Saved entries
=== Section Start ===

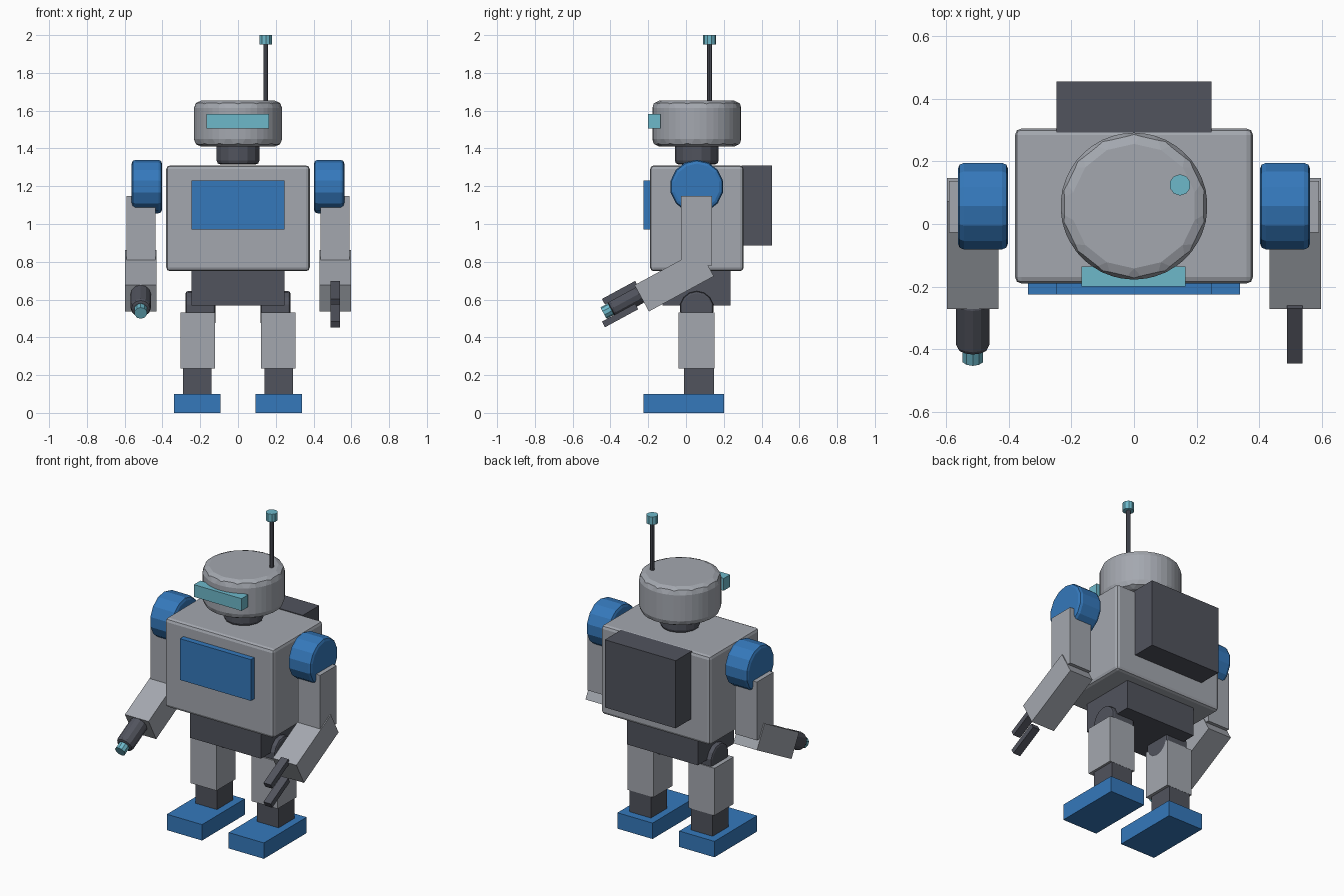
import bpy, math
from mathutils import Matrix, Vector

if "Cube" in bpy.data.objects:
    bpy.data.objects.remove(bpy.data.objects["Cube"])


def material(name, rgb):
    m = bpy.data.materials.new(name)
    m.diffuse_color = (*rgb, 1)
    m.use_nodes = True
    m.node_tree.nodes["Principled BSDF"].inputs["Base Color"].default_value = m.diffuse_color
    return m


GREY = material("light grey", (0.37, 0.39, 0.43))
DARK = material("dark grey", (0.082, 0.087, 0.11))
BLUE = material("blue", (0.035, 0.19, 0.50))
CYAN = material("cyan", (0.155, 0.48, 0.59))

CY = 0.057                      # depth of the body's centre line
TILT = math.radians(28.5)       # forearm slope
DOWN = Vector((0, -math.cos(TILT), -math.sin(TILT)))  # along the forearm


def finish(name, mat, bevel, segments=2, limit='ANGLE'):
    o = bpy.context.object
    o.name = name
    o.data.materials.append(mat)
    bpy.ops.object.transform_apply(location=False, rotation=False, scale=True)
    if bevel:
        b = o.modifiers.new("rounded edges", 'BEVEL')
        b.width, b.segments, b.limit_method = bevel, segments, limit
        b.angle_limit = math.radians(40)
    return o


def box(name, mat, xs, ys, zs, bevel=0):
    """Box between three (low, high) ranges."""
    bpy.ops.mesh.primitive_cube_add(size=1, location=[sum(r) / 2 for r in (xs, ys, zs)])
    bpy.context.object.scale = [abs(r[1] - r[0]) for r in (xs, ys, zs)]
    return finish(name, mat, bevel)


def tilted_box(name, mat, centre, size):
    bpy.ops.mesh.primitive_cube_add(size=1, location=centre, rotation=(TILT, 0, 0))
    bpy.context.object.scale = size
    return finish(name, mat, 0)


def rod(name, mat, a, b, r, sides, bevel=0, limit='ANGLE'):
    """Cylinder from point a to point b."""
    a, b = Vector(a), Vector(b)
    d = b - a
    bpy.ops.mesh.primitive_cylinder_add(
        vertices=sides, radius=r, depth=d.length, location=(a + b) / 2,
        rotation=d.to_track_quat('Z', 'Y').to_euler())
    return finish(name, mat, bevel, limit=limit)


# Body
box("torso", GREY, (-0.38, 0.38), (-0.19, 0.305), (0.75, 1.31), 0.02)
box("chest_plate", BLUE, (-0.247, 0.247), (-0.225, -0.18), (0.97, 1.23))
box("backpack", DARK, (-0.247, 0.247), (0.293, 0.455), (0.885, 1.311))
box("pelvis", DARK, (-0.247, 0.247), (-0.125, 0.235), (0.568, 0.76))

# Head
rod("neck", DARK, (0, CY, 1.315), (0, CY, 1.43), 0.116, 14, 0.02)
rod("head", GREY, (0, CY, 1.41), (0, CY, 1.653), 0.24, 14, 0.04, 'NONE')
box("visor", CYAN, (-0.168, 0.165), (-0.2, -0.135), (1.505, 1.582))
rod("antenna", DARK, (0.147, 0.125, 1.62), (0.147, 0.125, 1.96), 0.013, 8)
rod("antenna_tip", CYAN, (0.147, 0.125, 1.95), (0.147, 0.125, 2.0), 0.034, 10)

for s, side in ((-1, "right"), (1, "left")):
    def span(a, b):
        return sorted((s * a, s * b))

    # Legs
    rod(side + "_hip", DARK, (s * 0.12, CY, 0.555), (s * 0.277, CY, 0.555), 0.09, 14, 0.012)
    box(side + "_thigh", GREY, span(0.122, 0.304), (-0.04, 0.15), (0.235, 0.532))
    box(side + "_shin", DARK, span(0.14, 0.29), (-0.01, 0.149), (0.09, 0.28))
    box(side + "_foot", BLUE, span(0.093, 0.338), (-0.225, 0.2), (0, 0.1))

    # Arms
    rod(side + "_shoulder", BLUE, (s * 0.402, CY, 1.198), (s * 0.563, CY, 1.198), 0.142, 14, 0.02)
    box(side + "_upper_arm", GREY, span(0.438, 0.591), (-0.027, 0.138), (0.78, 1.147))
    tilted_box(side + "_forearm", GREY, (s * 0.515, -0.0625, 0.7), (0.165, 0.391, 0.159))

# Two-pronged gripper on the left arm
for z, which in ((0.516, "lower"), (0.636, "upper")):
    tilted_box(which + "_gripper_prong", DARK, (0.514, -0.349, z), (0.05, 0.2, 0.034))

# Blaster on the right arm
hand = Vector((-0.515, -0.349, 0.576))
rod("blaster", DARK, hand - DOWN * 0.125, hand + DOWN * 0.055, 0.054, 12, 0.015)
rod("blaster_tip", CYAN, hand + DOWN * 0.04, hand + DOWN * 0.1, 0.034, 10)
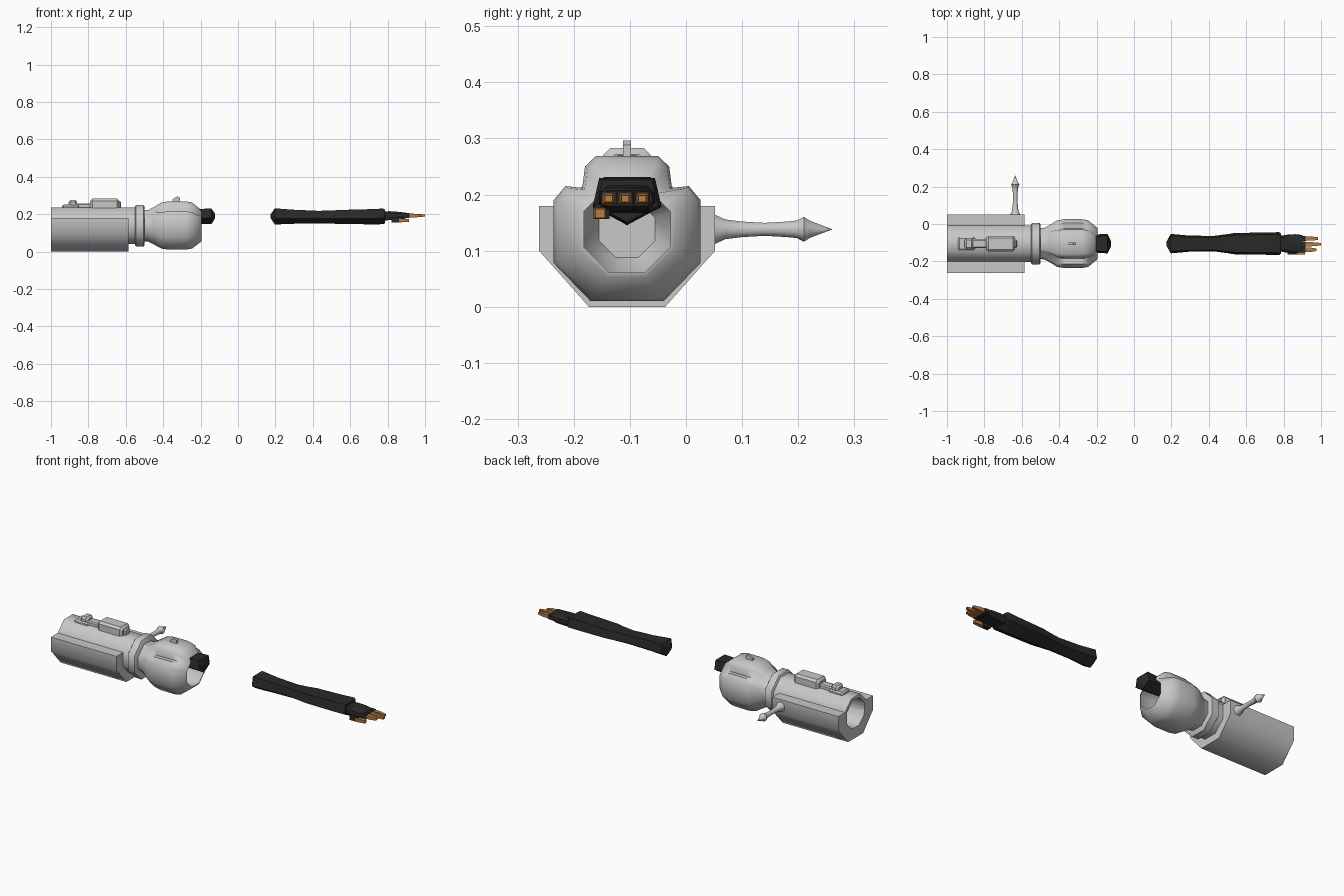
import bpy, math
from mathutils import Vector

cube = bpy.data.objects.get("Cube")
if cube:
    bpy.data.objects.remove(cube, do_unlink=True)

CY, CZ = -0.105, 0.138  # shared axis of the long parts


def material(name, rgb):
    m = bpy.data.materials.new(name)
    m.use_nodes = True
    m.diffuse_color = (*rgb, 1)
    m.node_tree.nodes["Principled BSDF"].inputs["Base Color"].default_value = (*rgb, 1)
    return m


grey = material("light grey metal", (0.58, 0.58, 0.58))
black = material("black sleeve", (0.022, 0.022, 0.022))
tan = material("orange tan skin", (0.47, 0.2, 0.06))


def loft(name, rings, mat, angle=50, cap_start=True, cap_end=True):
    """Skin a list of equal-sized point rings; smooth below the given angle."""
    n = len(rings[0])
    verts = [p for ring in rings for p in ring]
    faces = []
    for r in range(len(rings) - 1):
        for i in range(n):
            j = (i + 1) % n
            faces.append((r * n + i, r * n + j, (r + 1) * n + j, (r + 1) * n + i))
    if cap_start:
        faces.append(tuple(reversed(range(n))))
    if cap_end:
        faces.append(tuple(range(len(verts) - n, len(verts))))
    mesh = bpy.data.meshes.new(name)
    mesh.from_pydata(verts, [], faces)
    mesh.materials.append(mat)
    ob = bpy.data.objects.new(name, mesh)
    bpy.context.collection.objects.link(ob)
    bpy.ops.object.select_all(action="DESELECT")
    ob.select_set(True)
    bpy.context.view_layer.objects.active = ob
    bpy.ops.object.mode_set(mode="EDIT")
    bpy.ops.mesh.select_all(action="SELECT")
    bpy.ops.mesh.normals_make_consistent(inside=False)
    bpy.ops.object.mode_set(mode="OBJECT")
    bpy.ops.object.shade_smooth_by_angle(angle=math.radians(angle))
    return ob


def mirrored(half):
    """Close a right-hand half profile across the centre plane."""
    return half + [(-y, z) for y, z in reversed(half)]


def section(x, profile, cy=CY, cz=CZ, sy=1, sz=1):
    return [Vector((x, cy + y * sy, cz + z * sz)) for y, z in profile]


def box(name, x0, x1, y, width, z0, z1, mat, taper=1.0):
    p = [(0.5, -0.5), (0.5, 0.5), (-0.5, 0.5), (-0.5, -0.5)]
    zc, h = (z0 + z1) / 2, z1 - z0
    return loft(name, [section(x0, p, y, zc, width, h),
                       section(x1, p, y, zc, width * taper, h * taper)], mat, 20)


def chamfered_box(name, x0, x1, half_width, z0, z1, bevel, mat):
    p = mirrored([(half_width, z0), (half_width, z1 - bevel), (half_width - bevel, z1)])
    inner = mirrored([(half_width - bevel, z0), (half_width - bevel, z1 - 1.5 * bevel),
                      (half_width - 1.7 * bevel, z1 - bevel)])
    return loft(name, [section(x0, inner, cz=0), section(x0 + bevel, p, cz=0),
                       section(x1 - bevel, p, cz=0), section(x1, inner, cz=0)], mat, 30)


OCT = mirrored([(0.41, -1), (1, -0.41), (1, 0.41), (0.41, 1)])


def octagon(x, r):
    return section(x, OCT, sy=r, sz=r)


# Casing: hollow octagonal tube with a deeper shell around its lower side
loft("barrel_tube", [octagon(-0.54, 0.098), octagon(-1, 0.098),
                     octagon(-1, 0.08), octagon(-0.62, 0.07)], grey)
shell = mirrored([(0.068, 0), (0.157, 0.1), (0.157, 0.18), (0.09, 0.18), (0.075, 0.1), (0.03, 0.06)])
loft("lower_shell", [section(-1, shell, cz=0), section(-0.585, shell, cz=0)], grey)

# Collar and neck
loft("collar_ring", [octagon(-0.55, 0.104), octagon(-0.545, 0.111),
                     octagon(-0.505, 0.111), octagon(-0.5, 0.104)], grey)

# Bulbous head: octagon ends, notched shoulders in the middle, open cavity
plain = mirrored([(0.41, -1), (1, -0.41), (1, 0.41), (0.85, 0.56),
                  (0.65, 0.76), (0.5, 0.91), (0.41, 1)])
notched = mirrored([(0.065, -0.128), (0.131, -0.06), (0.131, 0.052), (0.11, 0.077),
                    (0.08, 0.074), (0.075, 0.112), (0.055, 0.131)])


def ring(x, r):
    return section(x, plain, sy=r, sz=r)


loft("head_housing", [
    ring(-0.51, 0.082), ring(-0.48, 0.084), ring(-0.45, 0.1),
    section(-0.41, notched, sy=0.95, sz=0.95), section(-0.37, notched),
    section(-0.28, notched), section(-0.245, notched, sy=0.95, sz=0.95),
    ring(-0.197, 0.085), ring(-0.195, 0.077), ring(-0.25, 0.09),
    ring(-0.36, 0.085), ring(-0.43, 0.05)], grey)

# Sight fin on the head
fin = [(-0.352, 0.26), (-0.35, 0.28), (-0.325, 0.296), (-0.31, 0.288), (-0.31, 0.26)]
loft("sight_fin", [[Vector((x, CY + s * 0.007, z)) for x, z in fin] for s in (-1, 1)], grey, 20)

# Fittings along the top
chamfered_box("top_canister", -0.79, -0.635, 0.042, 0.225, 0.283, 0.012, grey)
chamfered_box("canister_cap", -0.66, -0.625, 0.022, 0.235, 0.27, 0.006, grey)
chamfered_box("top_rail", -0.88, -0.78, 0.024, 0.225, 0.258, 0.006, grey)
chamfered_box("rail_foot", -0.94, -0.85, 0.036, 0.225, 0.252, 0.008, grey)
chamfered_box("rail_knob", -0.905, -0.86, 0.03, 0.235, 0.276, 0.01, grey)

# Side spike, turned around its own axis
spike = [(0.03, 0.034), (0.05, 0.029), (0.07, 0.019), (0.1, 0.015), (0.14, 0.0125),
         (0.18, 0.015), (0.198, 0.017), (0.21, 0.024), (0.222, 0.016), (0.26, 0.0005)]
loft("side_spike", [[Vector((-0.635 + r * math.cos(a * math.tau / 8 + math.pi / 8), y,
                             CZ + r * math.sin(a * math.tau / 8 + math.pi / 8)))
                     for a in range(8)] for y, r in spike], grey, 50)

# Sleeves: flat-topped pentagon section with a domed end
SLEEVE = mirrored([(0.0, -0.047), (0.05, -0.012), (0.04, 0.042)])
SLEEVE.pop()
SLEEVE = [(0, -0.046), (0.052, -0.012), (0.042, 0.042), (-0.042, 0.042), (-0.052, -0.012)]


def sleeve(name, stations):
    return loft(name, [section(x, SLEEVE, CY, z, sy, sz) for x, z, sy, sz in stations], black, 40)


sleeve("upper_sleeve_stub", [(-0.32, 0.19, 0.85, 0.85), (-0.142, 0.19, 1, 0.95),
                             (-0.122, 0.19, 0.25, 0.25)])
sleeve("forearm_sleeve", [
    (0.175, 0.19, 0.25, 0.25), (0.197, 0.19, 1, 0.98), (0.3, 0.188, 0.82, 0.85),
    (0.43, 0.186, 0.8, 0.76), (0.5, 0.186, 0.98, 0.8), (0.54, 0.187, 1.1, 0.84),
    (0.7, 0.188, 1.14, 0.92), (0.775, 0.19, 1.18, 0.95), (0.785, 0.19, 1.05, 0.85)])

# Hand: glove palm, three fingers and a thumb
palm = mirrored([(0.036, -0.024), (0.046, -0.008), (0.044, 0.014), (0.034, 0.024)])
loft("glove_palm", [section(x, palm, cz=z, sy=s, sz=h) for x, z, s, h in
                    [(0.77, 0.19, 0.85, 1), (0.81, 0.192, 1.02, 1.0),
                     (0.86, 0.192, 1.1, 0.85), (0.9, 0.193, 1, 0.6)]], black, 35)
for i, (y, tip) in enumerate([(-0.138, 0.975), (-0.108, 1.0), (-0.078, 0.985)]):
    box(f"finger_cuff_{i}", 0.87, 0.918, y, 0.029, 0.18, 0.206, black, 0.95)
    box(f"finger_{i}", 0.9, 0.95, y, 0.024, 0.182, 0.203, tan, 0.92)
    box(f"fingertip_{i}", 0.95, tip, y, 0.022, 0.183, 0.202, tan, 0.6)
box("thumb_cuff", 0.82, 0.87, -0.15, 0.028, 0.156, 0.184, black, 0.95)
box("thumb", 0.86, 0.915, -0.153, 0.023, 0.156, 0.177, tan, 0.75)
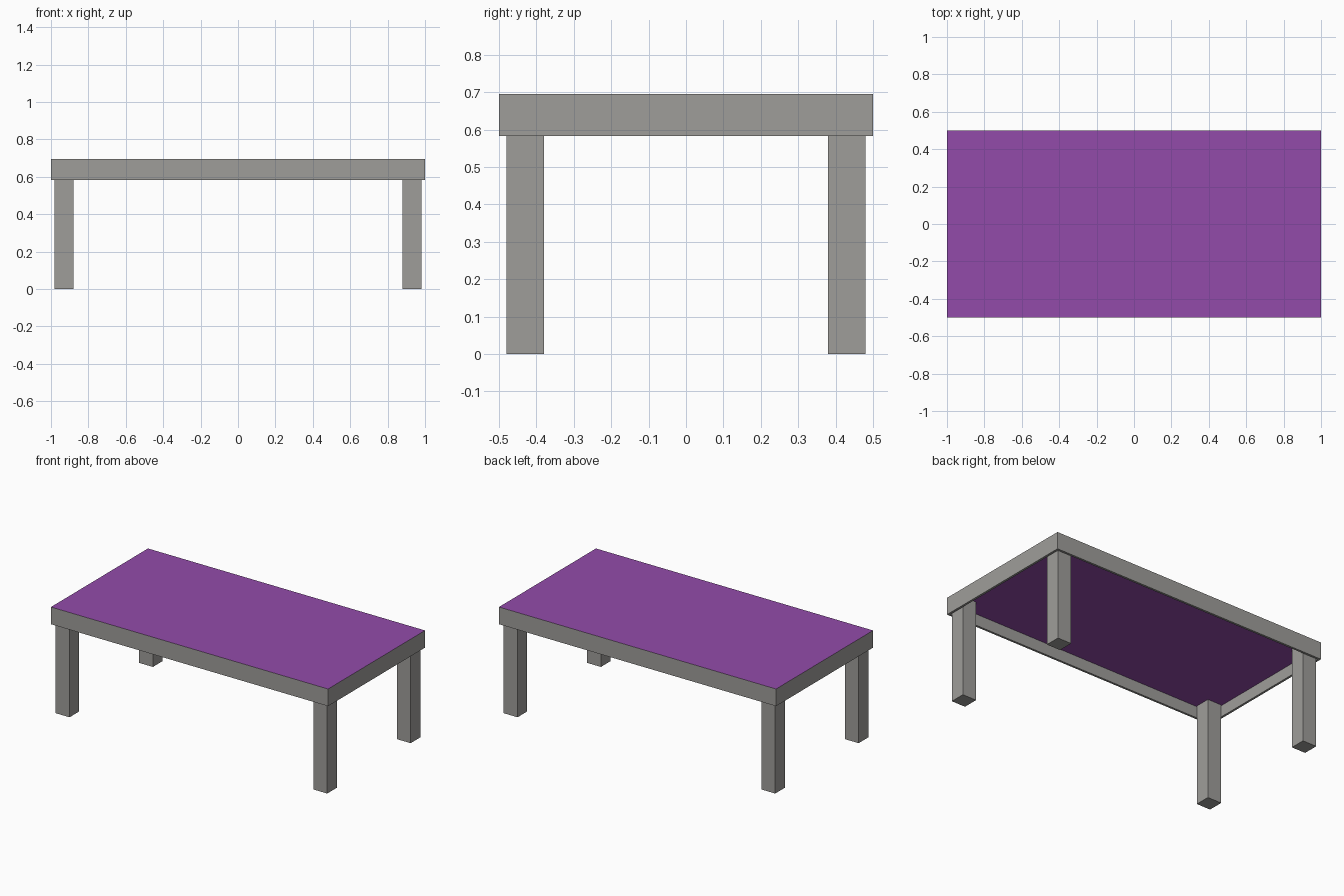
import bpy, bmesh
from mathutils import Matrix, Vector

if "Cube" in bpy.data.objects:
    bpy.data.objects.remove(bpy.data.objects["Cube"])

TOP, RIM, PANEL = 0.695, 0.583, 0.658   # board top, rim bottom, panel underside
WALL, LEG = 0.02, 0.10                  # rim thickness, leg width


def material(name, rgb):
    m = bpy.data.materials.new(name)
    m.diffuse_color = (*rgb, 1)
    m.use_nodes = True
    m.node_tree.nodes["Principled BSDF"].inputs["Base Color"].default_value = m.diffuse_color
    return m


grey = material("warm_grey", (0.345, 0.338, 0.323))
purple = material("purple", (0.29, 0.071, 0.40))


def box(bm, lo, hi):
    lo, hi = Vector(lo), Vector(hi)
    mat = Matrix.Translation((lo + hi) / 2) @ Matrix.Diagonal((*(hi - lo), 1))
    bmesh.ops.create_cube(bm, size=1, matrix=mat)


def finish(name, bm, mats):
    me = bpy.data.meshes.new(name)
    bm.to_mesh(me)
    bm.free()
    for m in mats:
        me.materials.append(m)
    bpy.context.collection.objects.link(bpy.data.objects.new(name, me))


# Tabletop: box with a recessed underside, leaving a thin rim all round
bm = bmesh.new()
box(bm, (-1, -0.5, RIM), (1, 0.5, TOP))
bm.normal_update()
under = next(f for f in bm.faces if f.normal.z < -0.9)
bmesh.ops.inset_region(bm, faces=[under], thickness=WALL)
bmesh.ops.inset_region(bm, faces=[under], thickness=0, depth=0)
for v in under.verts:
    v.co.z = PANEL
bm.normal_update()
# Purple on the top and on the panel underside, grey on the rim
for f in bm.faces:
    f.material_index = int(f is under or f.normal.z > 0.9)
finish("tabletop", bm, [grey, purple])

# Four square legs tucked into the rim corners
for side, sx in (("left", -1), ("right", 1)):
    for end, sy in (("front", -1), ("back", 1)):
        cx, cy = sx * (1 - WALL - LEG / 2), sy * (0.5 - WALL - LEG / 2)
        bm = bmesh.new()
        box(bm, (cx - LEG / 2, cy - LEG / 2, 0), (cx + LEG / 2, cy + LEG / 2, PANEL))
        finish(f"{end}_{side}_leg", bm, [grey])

=== Section End ===

-- Work item --
Where a line of the records contains the word "True", copy that line.

-- Answer box --
    m.use_nodes = True
    bpy.ops.object.transform_apply(location=False, rotation=False, scale=True)
    bpy.data.objects.remove(cube, do_unlink=True)
    m.use_nodes = True
def loft(name, rings, mat, angle=50, cap_start=True, cap_end=True):
    ob.select_set(True)
    m.use_nodes = True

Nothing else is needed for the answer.